Interesting article on bio-controls, IPM and other non-GM approaches in India
Use Of Bt As A Microbial Agent More Effective Than Transgene - Govt To Encourage Usage Of Microbial Pest Control Agents
ASHOK B SHARMA
Financial Express (India)
NEW DELHI, JUNE 6: Having transgenic crops with Bt genes is not the only way to fight pests like bollworm. The Union agriculture ministry has drawn up plans to encourage use of microbial pest control agents like Bacillus thuringiensis (Bt), Trichoderma ssp, nuclear polyhedrosis virus (NPV) on agricultural fields.
Research findings have revealed that application of Bt as a bio-control agent (not as a transgene technology) on fields increases the cotton yield by about 26.6 per cent. Biopesticides like Bacillus thuringiensis, Trichoderma species, Cymbopogam, Phyrethrum, Bacillus subtilis, Gliocladium species, Pseudomonas flurescens, Entomogenous fungi, Beauveria bassiana, Metarrhiaium, nuclear polyhedrosis virus and neem-based biopesticides have been brought under the provisions of the Insecticides Act, 1968, and registration process for bio-pesticides has been simplified.
The government's decision to encourage use of bio-pesticides and microbial pest control agents follows the growing demand for organic food which at present has a market size of $37 billion.
Incidentally, the recent rejection of Indian food consignments to Europe and North America on grounds of pesticide residues has prompted the policymakers to encourage use of bio-pesticides and bio-control agents.
The Eurpoean Union is insisting on imports of organic cotton free of chemical pesticide residues. To minimise the use of chemical pesticides in cotton cultivation and for effective management of pests and disease, the project FAO-EU Integrated Pest Management Programme for Cotton in Asia is being implemented in the cotton growing areas of South India from June 2000Cotton produced under this project is being exported to Europe.
With the support of Food and Agricultural Organisation (FAO), Asian Development Bank (ADB), CABI and United Nations Development Program (UNDP) capacity-building for integrated pest management (IMP) is in progress in different parts of the country.

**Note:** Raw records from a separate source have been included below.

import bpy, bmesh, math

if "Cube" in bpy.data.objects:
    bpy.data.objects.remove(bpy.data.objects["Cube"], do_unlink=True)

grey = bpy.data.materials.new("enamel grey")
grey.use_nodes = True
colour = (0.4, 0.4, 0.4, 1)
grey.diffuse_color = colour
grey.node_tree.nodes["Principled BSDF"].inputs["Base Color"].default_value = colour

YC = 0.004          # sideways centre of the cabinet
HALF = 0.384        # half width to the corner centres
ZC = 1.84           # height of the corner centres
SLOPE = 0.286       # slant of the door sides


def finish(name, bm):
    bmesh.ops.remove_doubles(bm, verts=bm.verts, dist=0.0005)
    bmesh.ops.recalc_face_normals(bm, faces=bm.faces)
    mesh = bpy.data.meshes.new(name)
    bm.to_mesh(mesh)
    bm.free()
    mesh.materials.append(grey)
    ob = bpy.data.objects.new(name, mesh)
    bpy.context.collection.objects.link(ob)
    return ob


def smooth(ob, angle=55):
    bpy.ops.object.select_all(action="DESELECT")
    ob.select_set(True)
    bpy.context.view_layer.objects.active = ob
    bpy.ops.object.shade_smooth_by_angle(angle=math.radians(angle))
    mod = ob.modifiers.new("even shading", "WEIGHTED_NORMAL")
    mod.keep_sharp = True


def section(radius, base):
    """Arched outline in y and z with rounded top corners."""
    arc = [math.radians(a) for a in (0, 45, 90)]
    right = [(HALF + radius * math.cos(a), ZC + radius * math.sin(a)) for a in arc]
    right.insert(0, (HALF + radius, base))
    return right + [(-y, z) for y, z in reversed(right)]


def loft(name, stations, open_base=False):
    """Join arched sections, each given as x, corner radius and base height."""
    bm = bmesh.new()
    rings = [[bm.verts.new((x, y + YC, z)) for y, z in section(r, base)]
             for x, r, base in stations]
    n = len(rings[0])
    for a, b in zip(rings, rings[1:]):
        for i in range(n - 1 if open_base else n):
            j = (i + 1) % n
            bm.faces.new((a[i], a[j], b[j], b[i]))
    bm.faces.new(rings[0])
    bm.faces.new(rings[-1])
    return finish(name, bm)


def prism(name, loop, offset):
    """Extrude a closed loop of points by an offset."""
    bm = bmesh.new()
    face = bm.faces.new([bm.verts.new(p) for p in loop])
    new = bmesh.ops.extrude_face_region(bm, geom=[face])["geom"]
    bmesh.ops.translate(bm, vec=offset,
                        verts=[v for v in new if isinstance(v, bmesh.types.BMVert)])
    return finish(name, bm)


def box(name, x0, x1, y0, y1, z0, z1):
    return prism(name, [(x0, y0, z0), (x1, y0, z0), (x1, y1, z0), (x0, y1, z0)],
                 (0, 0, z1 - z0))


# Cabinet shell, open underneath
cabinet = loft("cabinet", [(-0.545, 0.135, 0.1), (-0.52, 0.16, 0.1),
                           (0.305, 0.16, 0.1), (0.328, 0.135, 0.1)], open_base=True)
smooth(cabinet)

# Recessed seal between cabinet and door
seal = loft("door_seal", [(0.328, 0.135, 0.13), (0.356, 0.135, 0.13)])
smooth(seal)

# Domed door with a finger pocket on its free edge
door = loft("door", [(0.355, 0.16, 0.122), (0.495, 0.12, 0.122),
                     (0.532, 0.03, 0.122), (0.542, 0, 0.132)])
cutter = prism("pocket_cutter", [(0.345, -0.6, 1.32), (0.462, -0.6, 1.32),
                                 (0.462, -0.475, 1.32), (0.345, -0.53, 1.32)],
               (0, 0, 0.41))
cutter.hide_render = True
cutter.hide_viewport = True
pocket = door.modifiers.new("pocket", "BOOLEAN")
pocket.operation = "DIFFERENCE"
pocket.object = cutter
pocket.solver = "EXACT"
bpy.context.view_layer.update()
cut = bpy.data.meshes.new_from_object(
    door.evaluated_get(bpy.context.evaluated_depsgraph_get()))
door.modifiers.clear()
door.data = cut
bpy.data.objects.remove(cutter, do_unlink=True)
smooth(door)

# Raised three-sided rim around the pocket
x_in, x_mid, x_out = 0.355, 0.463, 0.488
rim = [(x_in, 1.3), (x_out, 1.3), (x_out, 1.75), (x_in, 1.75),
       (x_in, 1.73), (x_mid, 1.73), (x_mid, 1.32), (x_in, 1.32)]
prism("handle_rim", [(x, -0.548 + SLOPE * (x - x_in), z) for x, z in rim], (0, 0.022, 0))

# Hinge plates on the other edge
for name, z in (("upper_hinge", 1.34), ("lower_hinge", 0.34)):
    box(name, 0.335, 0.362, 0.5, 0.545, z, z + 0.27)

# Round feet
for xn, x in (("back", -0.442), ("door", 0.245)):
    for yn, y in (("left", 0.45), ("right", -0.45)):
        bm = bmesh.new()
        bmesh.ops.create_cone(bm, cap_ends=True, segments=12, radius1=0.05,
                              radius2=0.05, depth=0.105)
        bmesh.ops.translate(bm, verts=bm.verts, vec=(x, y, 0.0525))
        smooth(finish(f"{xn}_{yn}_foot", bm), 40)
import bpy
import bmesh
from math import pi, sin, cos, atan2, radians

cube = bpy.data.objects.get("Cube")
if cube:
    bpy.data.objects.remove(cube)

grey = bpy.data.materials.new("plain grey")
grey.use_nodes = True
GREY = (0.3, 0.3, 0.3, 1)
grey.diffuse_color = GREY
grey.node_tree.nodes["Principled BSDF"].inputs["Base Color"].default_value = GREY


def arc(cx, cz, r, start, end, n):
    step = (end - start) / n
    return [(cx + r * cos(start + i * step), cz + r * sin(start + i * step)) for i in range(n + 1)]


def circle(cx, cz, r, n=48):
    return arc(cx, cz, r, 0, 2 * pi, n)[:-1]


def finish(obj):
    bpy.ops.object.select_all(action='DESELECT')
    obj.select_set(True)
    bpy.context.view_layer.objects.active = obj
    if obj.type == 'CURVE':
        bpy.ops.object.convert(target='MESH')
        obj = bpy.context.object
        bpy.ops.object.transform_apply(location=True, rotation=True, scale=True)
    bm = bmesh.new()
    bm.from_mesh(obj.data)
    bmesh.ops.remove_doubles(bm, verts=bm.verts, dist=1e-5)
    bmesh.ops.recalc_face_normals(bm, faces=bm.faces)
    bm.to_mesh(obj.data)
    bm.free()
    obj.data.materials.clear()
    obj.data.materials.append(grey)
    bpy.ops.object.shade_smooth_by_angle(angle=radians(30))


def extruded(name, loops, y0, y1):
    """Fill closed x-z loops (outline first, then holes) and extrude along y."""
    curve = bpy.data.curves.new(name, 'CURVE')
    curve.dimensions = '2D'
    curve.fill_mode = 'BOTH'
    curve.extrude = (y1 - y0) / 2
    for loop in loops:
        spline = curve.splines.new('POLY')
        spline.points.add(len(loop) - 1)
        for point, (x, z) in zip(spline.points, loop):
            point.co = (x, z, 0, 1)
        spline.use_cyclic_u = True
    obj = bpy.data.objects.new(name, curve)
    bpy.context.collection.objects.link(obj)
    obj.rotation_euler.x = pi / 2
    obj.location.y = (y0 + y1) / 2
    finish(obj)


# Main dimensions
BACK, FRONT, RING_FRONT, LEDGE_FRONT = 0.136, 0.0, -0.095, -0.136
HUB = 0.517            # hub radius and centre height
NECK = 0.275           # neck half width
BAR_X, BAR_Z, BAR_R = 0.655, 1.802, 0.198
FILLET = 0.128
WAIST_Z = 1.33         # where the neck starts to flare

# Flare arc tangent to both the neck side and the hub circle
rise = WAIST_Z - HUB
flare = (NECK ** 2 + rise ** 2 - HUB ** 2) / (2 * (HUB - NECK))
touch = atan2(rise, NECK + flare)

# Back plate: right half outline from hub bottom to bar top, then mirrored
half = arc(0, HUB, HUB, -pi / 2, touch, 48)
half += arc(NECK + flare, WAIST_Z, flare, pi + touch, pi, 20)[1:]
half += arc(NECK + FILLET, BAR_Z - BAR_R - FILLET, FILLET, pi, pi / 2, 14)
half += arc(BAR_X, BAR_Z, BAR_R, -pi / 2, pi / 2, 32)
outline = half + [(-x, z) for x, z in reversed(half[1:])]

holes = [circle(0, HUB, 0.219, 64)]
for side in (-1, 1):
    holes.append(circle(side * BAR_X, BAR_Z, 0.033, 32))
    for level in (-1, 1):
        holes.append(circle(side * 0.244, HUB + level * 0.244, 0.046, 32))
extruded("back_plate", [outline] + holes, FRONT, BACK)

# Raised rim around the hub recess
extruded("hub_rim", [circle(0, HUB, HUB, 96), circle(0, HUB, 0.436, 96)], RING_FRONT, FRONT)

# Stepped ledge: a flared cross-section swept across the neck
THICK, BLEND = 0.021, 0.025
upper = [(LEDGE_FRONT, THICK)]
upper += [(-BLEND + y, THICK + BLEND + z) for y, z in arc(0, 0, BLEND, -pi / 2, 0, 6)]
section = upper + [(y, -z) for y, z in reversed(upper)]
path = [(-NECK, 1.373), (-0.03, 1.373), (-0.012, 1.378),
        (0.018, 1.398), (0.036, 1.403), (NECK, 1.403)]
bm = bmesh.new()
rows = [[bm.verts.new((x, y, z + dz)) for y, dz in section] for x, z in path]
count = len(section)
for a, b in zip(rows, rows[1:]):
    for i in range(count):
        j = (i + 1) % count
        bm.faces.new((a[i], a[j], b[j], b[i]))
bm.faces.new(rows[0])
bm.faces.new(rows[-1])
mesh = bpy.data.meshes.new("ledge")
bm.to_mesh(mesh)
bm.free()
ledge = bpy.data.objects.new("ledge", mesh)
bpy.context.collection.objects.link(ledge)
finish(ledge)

According to the latest data 4.857 million hectare are of cultivable land is brought under the use of bio-control agents. Socio-economic evaluation was carried out by the agro-economic research centres of various universities in West Bengal, Nagaland, Andhra Pradesh, Uttar Pradesh, Bihar, Goa, Maharashtra, Himachal Pradesh and Madhya Pradesh.
Evaluation was also done by the Centre for Natural Resource Management in the National Institute for Rural Development (NIRD), Hyderabad. Findings of these evaluation revealed that trained officials and farmers have a good knowledge in the concept and techniques of agro-ecosystem analysis, pest and defender ratio and economic threshold limits of pest incidence.
The IPM farmers’ field schools (FFSs) has shown increase in yields of up to 42.1 per cent in rice and 26.6 per cent in cotton in areas covered under IPM demonstrations as compared to non-IPM areas. Similarly, IPM demonstrations have registered a reduction in consumption of chemical pesticides up to 100 per cent in rice and 50 per cent in cotton crop. As a result, the countrywide consumption of chemical pesticides (technical grade) has reduced from 61,357 tonne in 1994-95 to 47,020 tonne in 2001-02.
The Institute of Pesticide Formulation Technology (IPFT), a public sector enterprise under the Union ministry of chemicals and fertilisers has been selected as the nodal agency for pesticide residue analysis by the Union agriculture ministry. The Planning Commission has approved a grant of Rs 16.4 million to IPFT for upgradation of its laboratory for conducting residue analysis. The upgradation work is likely to be completed by 2004-05 IPFT has planned to generate residue data of Indoxacarb in cotton, residue data of Acetamiprid in chilli and residue data of Acetaminprid in rice. IPFT will also study bio-efficacy and phytotoxicity studies of different chemical pesticides on crops. IPFT has a separate division for study on bio-pesticides and bio-fertilisers and is set to be the nodal institution for promoting the cause of organic farming.